→ **PROMPT**
Scan the records for the string "thin"; copy each line where it occurs.

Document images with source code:
*****

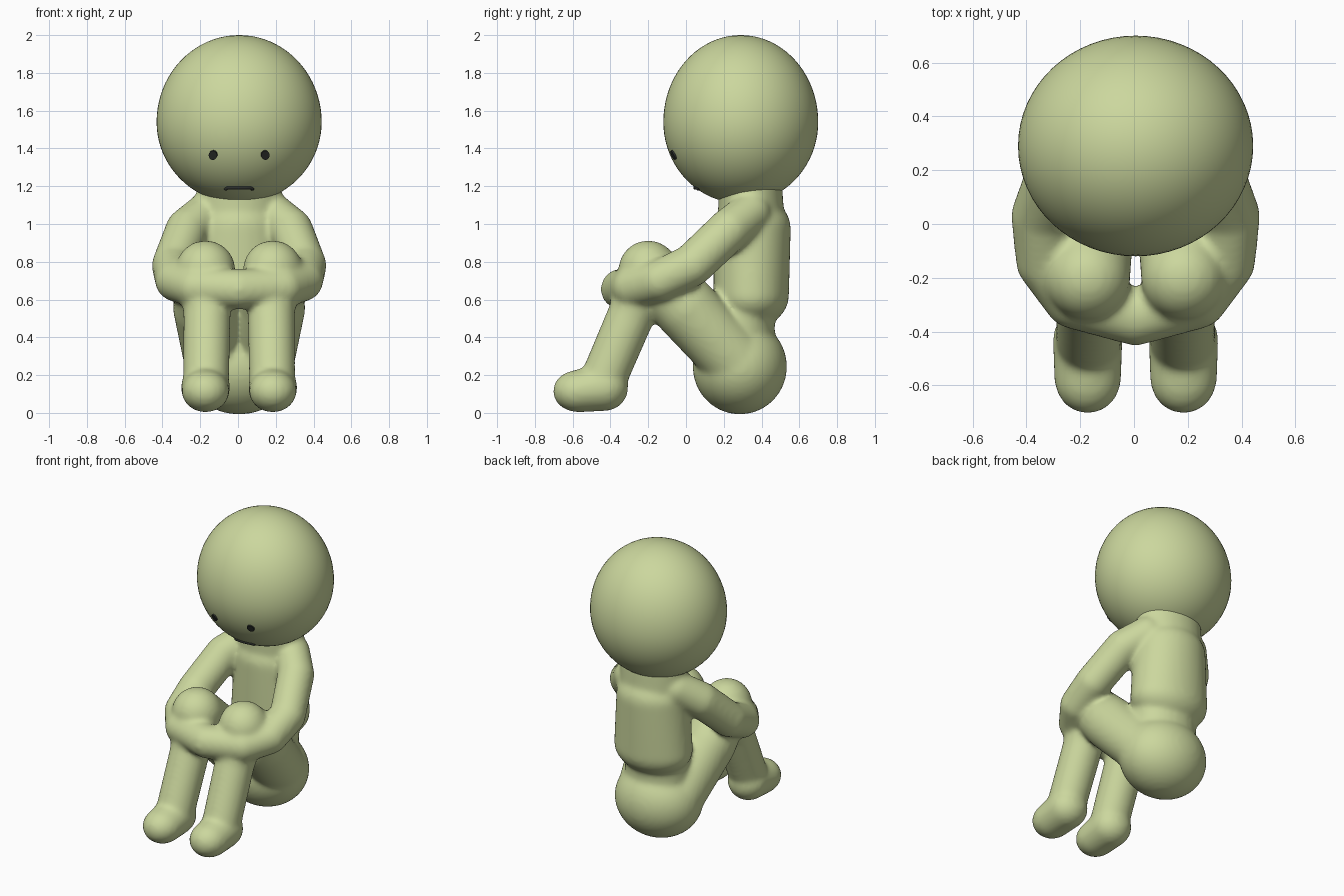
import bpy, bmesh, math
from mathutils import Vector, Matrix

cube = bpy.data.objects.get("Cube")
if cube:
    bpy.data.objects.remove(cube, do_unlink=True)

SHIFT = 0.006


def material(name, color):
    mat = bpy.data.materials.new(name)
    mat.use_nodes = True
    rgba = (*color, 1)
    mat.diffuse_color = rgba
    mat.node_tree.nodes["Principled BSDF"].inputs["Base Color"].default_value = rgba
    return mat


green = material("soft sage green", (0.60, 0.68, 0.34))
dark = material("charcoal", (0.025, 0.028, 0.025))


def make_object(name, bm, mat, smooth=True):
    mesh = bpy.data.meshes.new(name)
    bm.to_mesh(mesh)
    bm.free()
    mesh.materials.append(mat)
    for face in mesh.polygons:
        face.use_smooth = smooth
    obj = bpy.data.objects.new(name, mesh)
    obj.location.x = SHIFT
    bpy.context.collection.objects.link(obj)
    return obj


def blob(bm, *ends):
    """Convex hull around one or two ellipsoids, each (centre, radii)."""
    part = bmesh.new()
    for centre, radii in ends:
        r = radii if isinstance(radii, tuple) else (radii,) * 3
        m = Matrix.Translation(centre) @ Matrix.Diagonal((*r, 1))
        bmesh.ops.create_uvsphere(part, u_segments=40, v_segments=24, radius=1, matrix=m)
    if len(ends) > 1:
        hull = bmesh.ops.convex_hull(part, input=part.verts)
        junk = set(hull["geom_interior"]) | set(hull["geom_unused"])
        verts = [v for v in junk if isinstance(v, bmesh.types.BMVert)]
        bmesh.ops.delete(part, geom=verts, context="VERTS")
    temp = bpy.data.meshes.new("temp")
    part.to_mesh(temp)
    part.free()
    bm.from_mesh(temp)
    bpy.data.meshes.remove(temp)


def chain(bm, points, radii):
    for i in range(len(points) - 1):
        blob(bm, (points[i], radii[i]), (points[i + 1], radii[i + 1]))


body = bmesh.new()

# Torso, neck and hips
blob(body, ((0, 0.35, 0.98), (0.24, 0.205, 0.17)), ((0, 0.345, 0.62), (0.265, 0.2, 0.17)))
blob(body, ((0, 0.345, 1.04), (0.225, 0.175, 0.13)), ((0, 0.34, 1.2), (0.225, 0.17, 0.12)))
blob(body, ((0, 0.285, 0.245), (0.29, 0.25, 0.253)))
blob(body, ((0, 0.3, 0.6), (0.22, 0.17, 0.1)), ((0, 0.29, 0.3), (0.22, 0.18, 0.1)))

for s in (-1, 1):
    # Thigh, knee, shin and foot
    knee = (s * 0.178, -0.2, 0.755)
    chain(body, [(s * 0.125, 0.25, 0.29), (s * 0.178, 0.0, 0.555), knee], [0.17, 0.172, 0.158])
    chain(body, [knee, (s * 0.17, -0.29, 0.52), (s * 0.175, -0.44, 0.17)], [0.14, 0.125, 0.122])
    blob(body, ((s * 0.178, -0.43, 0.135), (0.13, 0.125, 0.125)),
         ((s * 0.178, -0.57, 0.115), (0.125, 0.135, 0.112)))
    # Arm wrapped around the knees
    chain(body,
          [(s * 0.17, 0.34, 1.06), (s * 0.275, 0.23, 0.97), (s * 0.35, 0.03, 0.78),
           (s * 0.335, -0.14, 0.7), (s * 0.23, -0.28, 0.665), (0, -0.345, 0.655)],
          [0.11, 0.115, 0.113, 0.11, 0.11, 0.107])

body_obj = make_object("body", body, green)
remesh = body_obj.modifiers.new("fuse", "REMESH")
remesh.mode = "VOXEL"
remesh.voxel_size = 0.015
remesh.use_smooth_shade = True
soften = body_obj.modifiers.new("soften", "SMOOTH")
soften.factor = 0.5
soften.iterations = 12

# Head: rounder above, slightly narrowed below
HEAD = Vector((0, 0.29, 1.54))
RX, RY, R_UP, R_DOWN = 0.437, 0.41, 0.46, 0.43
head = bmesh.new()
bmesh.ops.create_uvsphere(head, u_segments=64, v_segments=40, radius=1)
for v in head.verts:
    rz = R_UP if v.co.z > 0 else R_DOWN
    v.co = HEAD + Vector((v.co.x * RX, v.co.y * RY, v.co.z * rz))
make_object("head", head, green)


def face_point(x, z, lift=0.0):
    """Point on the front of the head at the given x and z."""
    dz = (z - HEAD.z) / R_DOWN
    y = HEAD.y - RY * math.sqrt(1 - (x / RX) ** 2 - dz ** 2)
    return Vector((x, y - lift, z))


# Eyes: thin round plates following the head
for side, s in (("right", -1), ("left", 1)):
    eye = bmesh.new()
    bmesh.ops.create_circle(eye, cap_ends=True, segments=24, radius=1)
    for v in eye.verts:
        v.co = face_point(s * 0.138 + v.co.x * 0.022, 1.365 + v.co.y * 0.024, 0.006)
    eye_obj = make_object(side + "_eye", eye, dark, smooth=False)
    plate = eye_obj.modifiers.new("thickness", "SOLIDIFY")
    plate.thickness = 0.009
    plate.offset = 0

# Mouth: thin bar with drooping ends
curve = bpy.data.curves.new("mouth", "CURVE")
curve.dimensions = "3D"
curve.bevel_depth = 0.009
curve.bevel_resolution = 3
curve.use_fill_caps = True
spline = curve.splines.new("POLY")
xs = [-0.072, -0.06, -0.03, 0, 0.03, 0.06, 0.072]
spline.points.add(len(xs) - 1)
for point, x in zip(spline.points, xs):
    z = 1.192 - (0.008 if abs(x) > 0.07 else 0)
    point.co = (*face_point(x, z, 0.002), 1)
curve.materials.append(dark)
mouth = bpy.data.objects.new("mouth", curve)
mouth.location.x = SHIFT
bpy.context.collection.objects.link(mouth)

*****

→ **EXPECTED ANSWER**
# Eyes: thin round plates following the head
# Mouth: thin bar with drooping ends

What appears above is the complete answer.